We are en route to La Rochelle.  After some very changeable weather yesterday afternoon and during the night we are now gliding along just south of Brest doing 9+ knots (approximately 10.5 mph) on the direct course towards La Rochelle.

Yesterday started off sunny with a nice north westerly 10-12 knots (approximately 11.5-14 mph) and with lots of activity on the boat after our night in Guernsey.  We held a ‘sailing school’ on the fore deck to look at sail shapes and aerodynamics.  We also talked about trimming (adjusting) the sails and how to look for the flow and harmony between the different types (to achieve maximum speed). And in the cockpit the crew took turns taking the helm (under guidance of course!) and learnt how to hold a steady compass course as well as adjusting to the changing wind.

The wind unfortunately shifted against us so we were pointing more and more towards France rather than towards the tip of Brittany, where we were heading. Just before we had to tack away, a major shift came together with a small front, which included 20-25 knots of wind thankfully from a northerly direction so we could resume our course. This however resulted in a much larger sea and a more rugged sea state – which brings us back to the reason for today’s substitute blogger!

This morning the sky cleared and we had the most wonderful sunrise just off Ile d’ouessant.

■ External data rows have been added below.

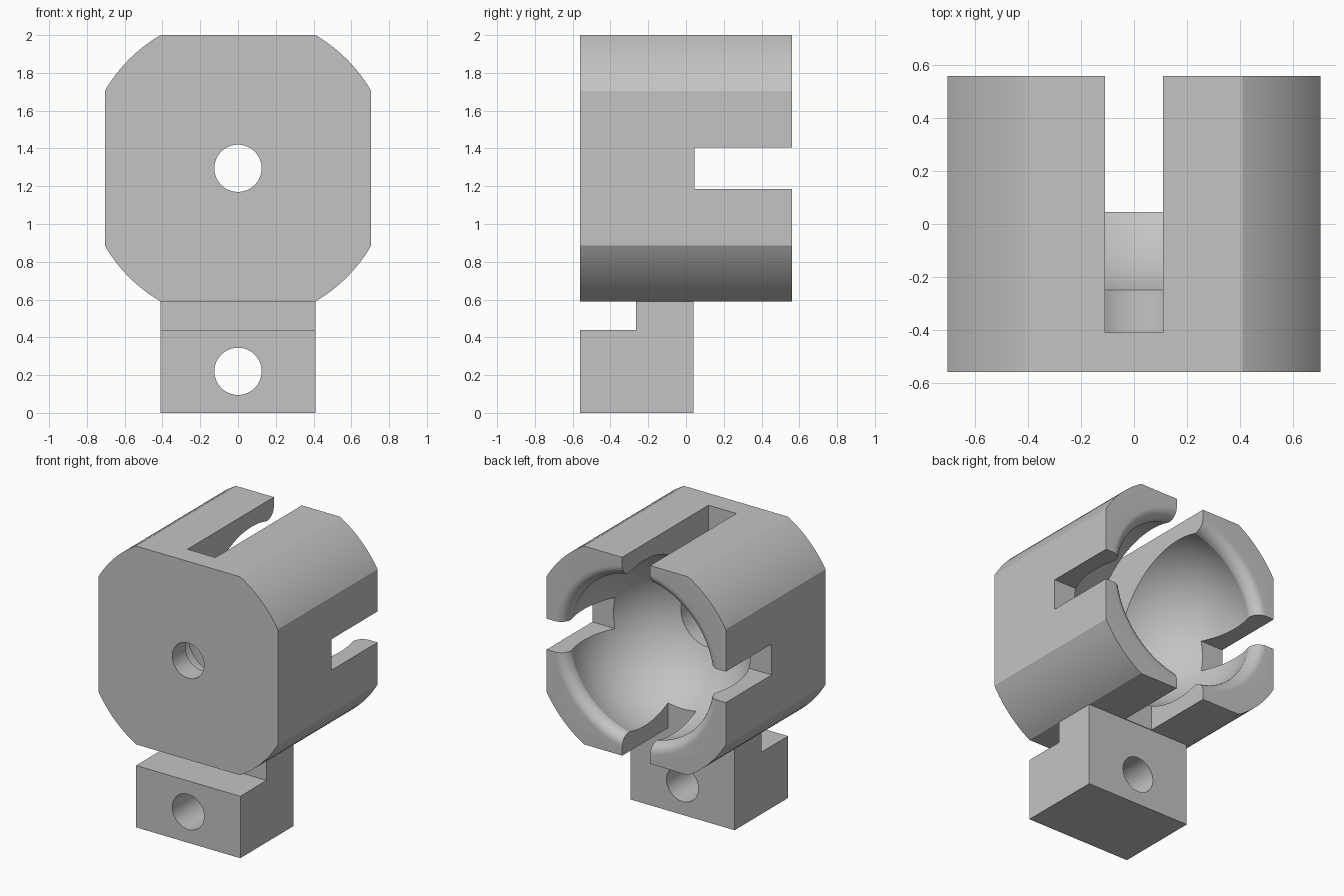
import bpy, bmesh
from math import sin, cos, pi, radians, sqrt, atan2
from mathutils import Matrix, Vector

if "Cube" in bpy.data.objects:
    bpy.data.objects.remove(bpy.data.objects["Cube"], do_unlink=True)

CENTRE_Z = 1.295          # axis height of the ball socket
HALF = 0.705              # half width of the socket body
FRONT, BACK = -0.56, 0.56
SLOT = 0.11               # half width of the slots
SLOT_END = 0.045

grey = bpy.data.materials.new("plain_grey")
grey.use_nodes = True
colour = (0.55, 0.55, 0.55, 1)
grey.diffuse_color = colour
grey.node_tree.nodes["Principled BSDF"].inputs["Base Color"].default_value = colour


def finish(name, bm):
    bmesh.ops.recalc_face_normals(bm, faces=bm.faces)
    mesh = bpy.data.meshes.new(name)
    bm.to_mesh(mesh)
    bm.free()
    mesh.materials.append(grey)
    obj = bpy.data.objects.new(name, mesh)
    bpy.context.collection.objects.link(obj)
    return obj


def prism(name, points, extrude):
    """Closed outline pushed along a vector."""
    bm = bmesh.new()
    face = bm.faces.new([bm.verts.new(p) for p in points])
    out = bmesh.ops.extrude_face_region(bm, geom=[face])
    moved = [v for v in out["geom"] if isinstance(v, bmesh.types.BMVert)]
    bmesh.ops.translate(bm, verts=moved, vec=extrude)
    return finish(name, bm)


def box(name, low, high):
    low, high = Vector(low), Vector(high)
    bm = bmesh.new()
    bmesh.ops.create_cube(bm, size=1)
    bmesh.ops.scale(bm, verts=bm.verts, vec=high - low)
    bmesh.ops.translate(bm, verts=bm.verts, vec=(low + high) / 2)
    return finish(name, bm)


def lathe(name, profile, z, steps=96):
    """Revolve (y, radius) points around a front-to-back axis."""
    bm = bmesh.new()
    verts = [bm.verts.new((r, y, z)) for y, r in profile]
    edges = [bm.edges.new(pair) for pair in zip(verts, verts[1:])]
    bmesh.ops.spin(bm, geom=verts + edges, cent=(0, 0, z), axis=(0, 1, 0),
                   angle=2 * pi, steps=steps, use_duplicate=False)
    bmesh.ops.remove_doubles(bm, verts=bm.verts, dist=1e-5)
    return finish(name, bm)


def cut(target, cutter):
    mod = target.modifiers.new("cut", 'BOOLEAN')
    mod.operation = 'DIFFERENCE'
    mod.solver = 'EXACT'
    mod.object = cutter
    bpy.context.view_layer.objects.active = target
    bpy.ops.object.modifier_apply(modifier=mod.name)
    bpy.data.objects.remove(cutter, do_unlink=True)


# Socket body: a square with its corners rounded by one large circle
corner = 0.41
radius = sqrt(corner ** 2 + HALF ** 2)
start, end = atan2(corner, HALF), atan2(HALF, corner)
outline = []
for quarter in range(4):
    for i in range(13):
        a = quarter * pi / 2 + start + (end - start) * i / 12
        outline.append((radius * cos(a), FRONT, CENTRE_Z + radius * sin(a)))
body = prism("socket_body", outline, (0, BACK - FRONT, 0))

# Ball cavity with screw hole, counterbore and rounded lip
ball, ball_y, bore, neck_y, lip = 0.6, 0.31, 0.215, 0.48, 0.65
a0 = pi - atan2(bore, sqrt(ball ** 2 - bore ** 2))
a1 = atan2(sqrt(ball ** 2 - (neck_y - ball_y) ** 2), neck_y - ball_y)
neck = ball * sin(a1)
profile = [(-0.7, 0), (-0.7, 0.125), (-0.41, 0.125), (-0.41, bore)]
for i in range(33):
    a = a0 + (a1 - a0) * i / 32
    profile.append((ball_y + ball * cos(a), ball * sin(a)))
for i in range(1, 11):
    a = pi / 2 * i / 10
    profile.append((neck_y + (BACK - neck_y) * sin(a), lip - (lip - neck) * cos(a)))
profile += [(0.7, lip), (0.7, 0)]
cut(body, lathe("cavity_cutter", profile, CENTRE_Z))

# Slots: both sides, bottom, and the longer one on top
cut(body, box("side_slot", (-1, SLOT_END, CENTRE_Z - SLOT), (1, 1, CENTRE_Z + SLOT)))
cut(body, box("bottom_slot", (-SLOT, SLOT_END, 0.4), (SLOT, 1, CENTRE_Z)))
cut(body, box("top_slot", (-SLOT, -0.41, CENTRE_Z), (SLOT, 1, 2.2)))

# Mounting stem: notched block with a bolt hole
side = [(FRONT, 0), (0.04, 0), (0.04, 0.59), (-0.265, 0.59), (-0.265, 0.44), (FRONT, 0.44)]
stem = prism("mounting_stem", [(-corner, y, z) for y, z in side], (2 * corner, 0, 0))
hole = [(-1, 0), (-1, 0.125), (1, 0.125), (1, 0)]
cut(stem, lathe("bolt_hole", hole, 0.22, 64))

# Smooth curved surfaces, keep creases sharp
for obj in (body, stem):
    bpy.ops.object.select_all(action='DESELECT')
    obj.select_set(True)
    bpy.context.view_layer.objects.active = obj
    bpy.ops.object.shade_smooth_by_angle(angle=radians(18))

After gybing (turning) around the westernmost tip of Brittany we are now pointing south east, parallel to the French Bay of Biscay coast line in the distance.

Those suffering from seasickness last night are recuperating in their bunks and the rest are taking in the sun with the wind on our port beam quarter (left rear side of boat.)

I’m in awe of the way in which the crew are handling this trip - they have already sailed further away from their native countries than most of their fellow yachtsmen will ever do in their life time.

We currently have sailors from three nations on board - Britain, Holland and Denmark – working together helming the yacht across the Bay of Biscay.

All is well on board and the crew take the challenges in their stride.

I must end by mentioning the sublime home cooking we enjoy, because preparing food in a galley kitchen under such challenging conditions is not for the faint-hearted!

This article was written by

Jens Als Andersen

Boat manager and skipper